Miriam Tucker has been covering ME/CFS for some time now, and published a great piece for NPR about the IOM report today. I was interviewed for the piece, and I can say that Miriam understands this disease, much like David Tuller and some of the other journalists who have covered the topic.
The reality of journalism – even online journalism – is that word count matters. Miriam’s piece came in at about 800 words, not much room to cover the complex issues arising from the IOM report. And I tend to be a wordy person, so I’ve posted my complete email interview with Miriam from yesterday.
Miriam, I haven’t had a chance to review the report yet, so my reaction is based on the briefing documents and the event today. I also posted a quick blog post.
What do I think of the criteria?
I think the IOM Panel got a lot of things right with the new criteria. They focused on the central feature of the disease, post-exertional malaise, and limited the required symptoms to a short list. They also make recommendations on frequency and severity, which Dr. Jason’s work has shown is essential. Finally, it appears that this diagnosis is no longer a process of exclusion, as CDC and other entities have insisted for decades. When I was diagnosed, my doctors focused on ruling things out, and CFS was the diagnosis of last resort after everything else was eliminated. Now if you meet these criteria, you have this disease. That is a huge shift, and I’m not sure if people have really keyed in on that yet.

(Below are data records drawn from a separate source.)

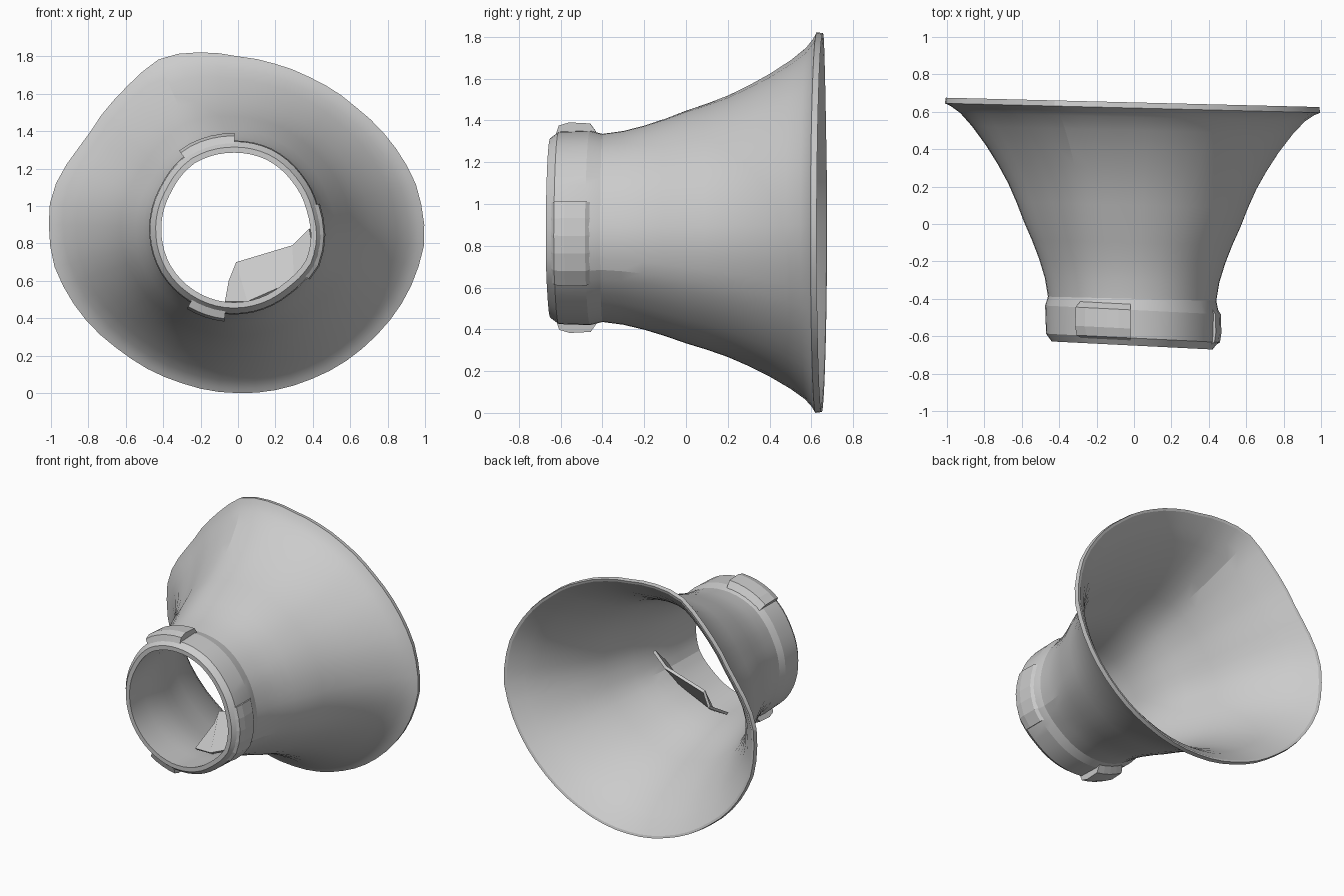
import bpy, bmesh
from math import sin, cos, pi, atan2, hypot, radians

if "Cube" in bpy.data.objects:
    bpy.data.objects.remove(bpy.data.objects["Cube"])

N = 56
NECK_C, RIM_C = (-0.02, 0.89), (0.0, 0.9)

# Cross-section outlines (x, z) of the narrow neck and the wide rim
NECK = [(.44, .83), (.42, .97), (.33, 1.16), (.18, 1.29), (-.03, 1.335), (-.26, 1.27),
        (-.4, 1.1), (-.46, .86), (-.4, .65), (-.25, .5), (-.09, .44), (.28, .55), (.41, .69)]
RIM = [(1, .82), (.95, 1.12), (.82, 1.34), (.64, 1.52), (.4, 1.68), (.2, 1.76), (0, 1.8),
       (-.4, 1.8), (-.62, 1.61), (-.81, 1.36), (-1, 1.06), (-.99, .7), (-.86, .45),
       (-.62, .22), (-.32, .06), (0, 0), (.38, .07), (.7, .27), (.91, .54)]


def polar(points, c):
    p = sorted((atan2(z - c[1], x - c[0]) % (2 * pi), hypot(x - c[0], z - c[1]))
               for x, z in points)
    return [(p[-1][0] - 2 * pi, p[-1][1])] + p + [(p[0][0] + 2 * pi, p[0][1])]


NECK_P, RIM_P = polar(NECK, NECK_C), polar(RIM, RIM_C)


def radius(table, a):
    a %= 2 * pi
    for (a0, r0), (a1, r1) in zip(table, table[1:]):
        if a0 <= a <= a1:
            return r0 + (r1 - r0) * (a - a0) / (a1 - a0)


def point(a, y, t, off):
    r = radius(NECK_P, a) * (1 - t) + radius(RIM_P, a) * t + off
    cx = NECK_C[0] * (1 - t) + RIM_C[0] * t
    cz = NECK_C[1] * (1 - t) + RIM_C[1] * t
    x = cx + r * cos(a)
    tilt = -0.05 if y < -0.4 else -0.025
    return (x, y + tilt * x, max(0, cz + r * sin(a)))


def make(name, verts, faces):
    me = bpy.data.meshes.new(name)
    me.from_pydata(verts, [], faces)
    bm = bmesh.new()
    bm.from_mesh(me)
    bmesh.ops.recalc_face_normals(bm, faces=bm.faces)
    bm.to_mesh(me)
    bm.free()
    ob = bpy.data.objects.new(name, me)
    bpy.context.collection.objects.link(ob)
    return ob


def loft(name, profile, a0, a1, n, closed):
    """Sweep a closed (y, flare, offset) profile around the horn axis."""
    m = len(profile)
    cols = n if closed else n + 1
    verts = [point(a0 + (a1 - a0) * i / n, *p) for i in range(cols) for p in profile]
    faces = [(i * m + j, i * m + (j + 1) % m,
              (i + 1) % cols * m + (j + 1) % m, (i + 1) % cols * m + j)
             for i in range(n) for j in range(m)]
    if not closed:
        faces += [tuple(range(m)), tuple(range(n * m, n * m + m))]
    return make(name, verts, faces)


# Flared shell: collar, neck, flare, rim lip, then back along the inside
FLARE = [(-.4, 0), (-.3, .03), (-.2, .085), (-.1, .155), (0, .235), (.1, .305), (.2, .385),
         (.3, .485), (.4, .6), (.5, .735), (.57, .85)]
outer = [(-.65, 0, -.02), (-.61, 0, .01), (-.46, 0, .015)] + [(y, t, 0) for y, t in FLARE]
lip = [(.605, .94, 0), (.62, 1, 0), (.65, .99, 0), (.645, .955, 0)]
inner = [(y, t, -.03) for y, t in reversed(FLARE)] + [(-.46, 0, -.035), (-.65, 0, -.05)]
horn = loft("flared_horn", outer + lip + inner, 0, 2 * pi, N, True)
bpy.context.view_layer.objects.active = horn
horn.select_set(True)
bpy.ops.object.shade_smooth_by_angle(angle=radians(14))

# Raised pads on the collar, above and below
PAD = [(-.63, 0, -.02), (-.61, 0, .04), (-.56, 0, .055), (-.46, 0, .05), (-.41, 0, -.02)]
loft("collar_top_pad", PAD, radians(90), radians(126), 5, False)
loft("collar_bottom_pad", PAD, radians(240), radians(264), 4, False)
loft("collar_side_pad", [(y, t, o * .5) for y, t, o in PAD], radians(-35), radians(15), 5, False)

# Torn flap of sheet inside the lower right of the neck
edge = [(-.05, .6), (-.01, .7), (.29, .79), (.38, .88)]
base = [(-.07, .49), (.05, .49), (.3, .6), (.41, .72)]
top = [(x, -.2, z) for x, z in edge]
bot = [(x, -.38, z) for x, z in base]
flap = make("inner_flap", top + bot, [(i, i + 1, i + 5, i + 4) for i in range(3)])
flap.modifiers.new("thickness", 'SOLIDIFY').thickness = 0.02
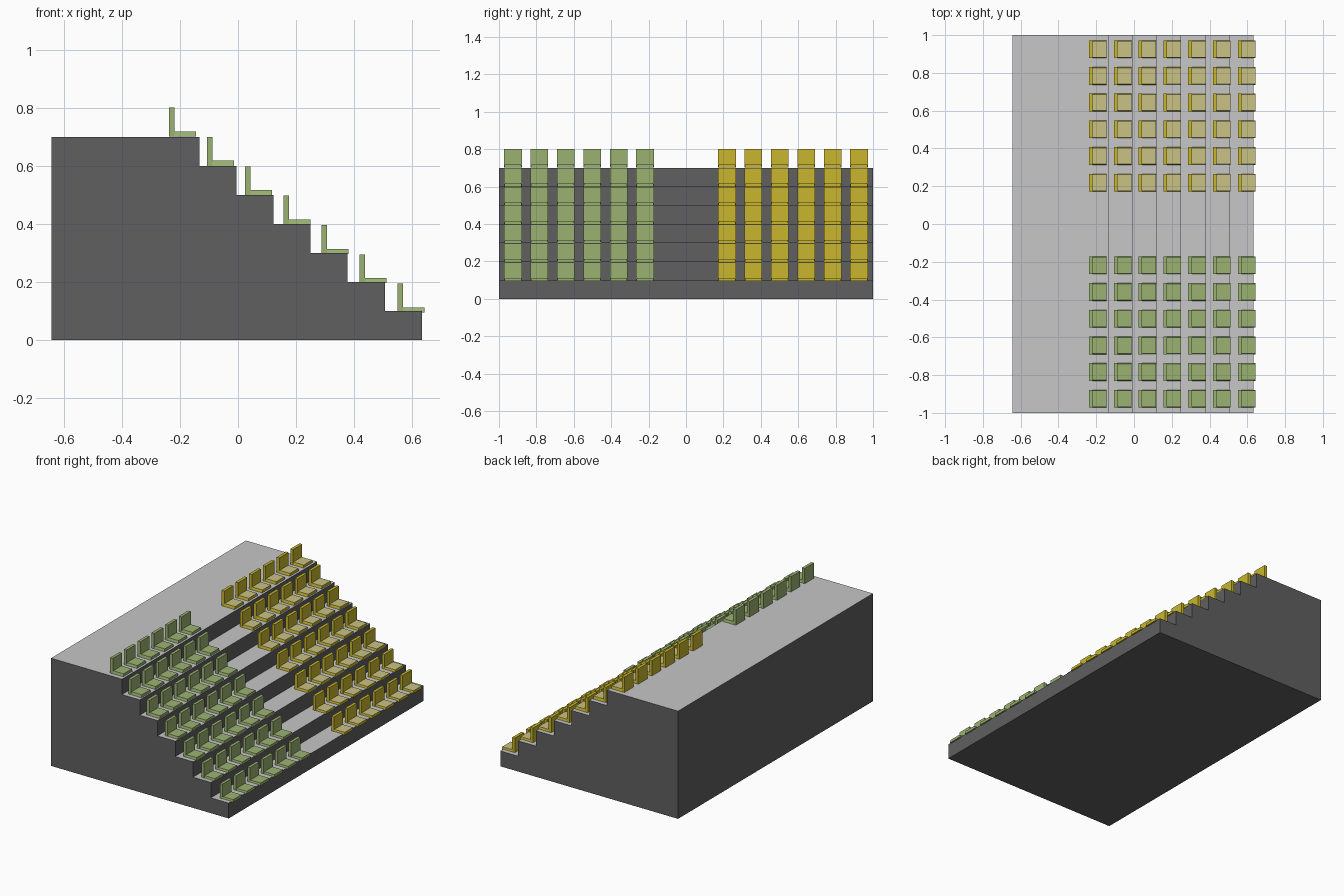
import bpy, bmesh

if "Cube" in bpy.data.objects:
    bpy.data.objects.remove(bpy.data.objects["Cube"])


def material(name, rgb):
    m = bpy.data.materials.new(name)
    m.diffuse_color = (*rgb, 1.0)
    m.use_nodes = True
    m.node_tree.nodes["Principled BSDF"].inputs["Base Color"].default_value = m.diffuse_color
    return m


DARK = material("dark grey", (0.115, 0.115, 0.115))
LIGHT = material("light grey", (0.57, 0.57, 0.57))
GREEN = material("green", (0.33, 0.45, 0.165))
YELLOW = material("yellow", (0.578, 0.468, 0.026))
KHAKI = material("khaki", (0.59, 0.54, 0.24))


def make_object(name, bm, mats):
    bmesh.ops.recalc_face_normals(bm, faces=bm.faces[:])
    mesh = bpy.data.meshes.new(name)
    bm.to_mesh(mesh)
    bm.free()
    for m in mats:
        mesh.materials.append(m)
    ob = bpy.data.objects.new(name, mesh)
    bpy.context.collection.objects.link(ob)
    return ob


def add_box(bm, x0, x1, y0, y1, z0, z1, inset=0.0):
    """Box whose top is drawn in by inset on the two y sides."""
    lo = [bm.verts.new((x, y, z0)) for x, y in ((x0, y0), (x1, y0), (x1, y1), (x0, y1))]
    hi = [bm.verts.new((x, y, z1)) for x, y in
          ((x0, y0 + inset), (x1, y0 + inset), (x1, y1 - inset), (x0, y1 - inset))]
    bm.faces.new(lo[::-1])
    top = bm.faces.new(hi)
    for i in range(4):
        j = (i + 1) % 4
        bm.faces.new((lo[i], lo[j], hi[j], hi[i]))
    return top


# Stepped stand: stair profile extruded along y, light grey treads
ROWS, TREAD = 7, 0.1277
profile = [(-0.643, 0.0), (-0.643, 0.7)]
for i in range(ROWS):
    x = -0.133 + i * TREAD
    profile += [(x, 0.7 - 0.1 * i), (x, 0.6 - 0.1 * i)]
bm = bmesh.new()
face = bm.faces.new([bm.verts.new((x, -1.0, max(z, 0.0))) for x, z in profile])
ext = bmesh.ops.extrude_face_region(bm, geom=[face])
bmesh.ops.translate(bm, vec=(0, 2, 0),
                    verts=[v for v in ext["geom"] if isinstance(v, bmesh.types.BMVert)])
bmesh.ops.recalc_face_normals(bm, faces=bm.faces[:])
for f in bm.faces:
    f.material_index = 1 if f.normal.z > 0.5 else 0
make_object("stepped_stand", bm, [DARK, LIGHT])


# Seat blocks: one seat repeated along the row, then down the steps
def seat_block(name, side, mats):
    y, half = side * 0.219, 0.047
    bm = bmesh.new()
    add_box(bm, -0.238, -0.219, y - half, y + half, 0.7015, 0.801)    # backrest
    top = add_box(bm, -0.219, -0.145, y - half, y + half, 0.7015, 0.719, 0.004)  # cushion
    top.material_index = len(mats) - 1
    ob = make_object(name, bm, mats)
    for label, count, step in (("along_row", 6, (0, side * 0.1412, 0)),
                               ("down_steps", ROWS, (0.1313, 0, -0.1011))):
        arr = ob.modifiers.new(label, 'ARRAY')
        arr.count = count
        arr.use_relative_offset = False
        arr.use_constant_offset = True
        arr.constant_offset_displace = step


seat_block("green_seats", -1, [GREEN])
seat_block("yellow_seats", 1, [YELLOW, KHAKI])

What do I think of the name?
SEID will be controversial, especially for the advocates like myself who argued for use of the term myalgic encephalomyelitis. The name does two things right – it focuses on the key symptom of PEM, and it uses the word “disease” which is very important. However, I think this is a risky change. It could take a long time to secure a diagnostic code, and it’s not clear who will be responsible for making that proposal. Another concern is that the name change will be made, but not the definition change. In other words, if CDC simply renames the disease to SEID but does not actually shift to the new criteria, then we are no further ahead. The name and criteria should be used together to make a clean break from the diagnostic waste basket of CFS.
What do I like/what done better?
I would like to see data that support SEID as a better name than ME.
Will it help patients?
That all depends on how widely and how accurately the criteria are implemented. Again, the name and criteria should be used as a clean break and not simply replacing CFS with SEID.
What do I want to have happen next?
I want to hear from HHS. So far, the only statement I have seen is the one from Dr. Nancy Lee that I’ve copied below [NB: the statement went out on the CFSAC listserv on February 10]. That is a non-statement as far as I’m concerned. I want to know if CDC will adopt these criteria, and accept PEM as mandatory for diagnosis. I want to know if CDC and HRSA will roll out the material for clinicians. And the most important issue of all: will NIH actually invest the research dollars necessary to understand and treat this disease? Without a substantial and meaningful increase in research funding, all these other issues will be meaningless.
Statement from Nancy C. Lee, MD, Deputy Assistant Secretary for Health – Women’s Health and Director of the HHS Office on Women’s Health:
The HHS Office on Women’s Health and the other sponsoring agencies* want to thank the Institute of Medicine (IOM) Committee on Diagnostic Criteria for Myalgic Encephalomyelitis/Chronic Fatigue Syndrome (ME/CFS) for its thoughtful analysis in developing this important report. We are pleased with the committee’s recognition of the impact that ME/CFS has on the lives of many Americans. With their recommendation of a streamlined, yet evidence-based set of diagnostic criteria, the IOM committee has taken a critical step toward assisting medical providers in making a diagnosis for those with this serious and debilitating illness.
We are committed to working with our Federal partners, stakeholders, and experts in the field, as well as with the HHS Chronic Fatigue Syndrome Advisory Committee, to review the report’s recommendations and appropriate next steps.
*The Agency for Health Care Research; the Centers for Disease Control and Prevention; the Food and Drug Administration; the National Institutes of Health; and the Social Security Administration.
The report can be found at the following link: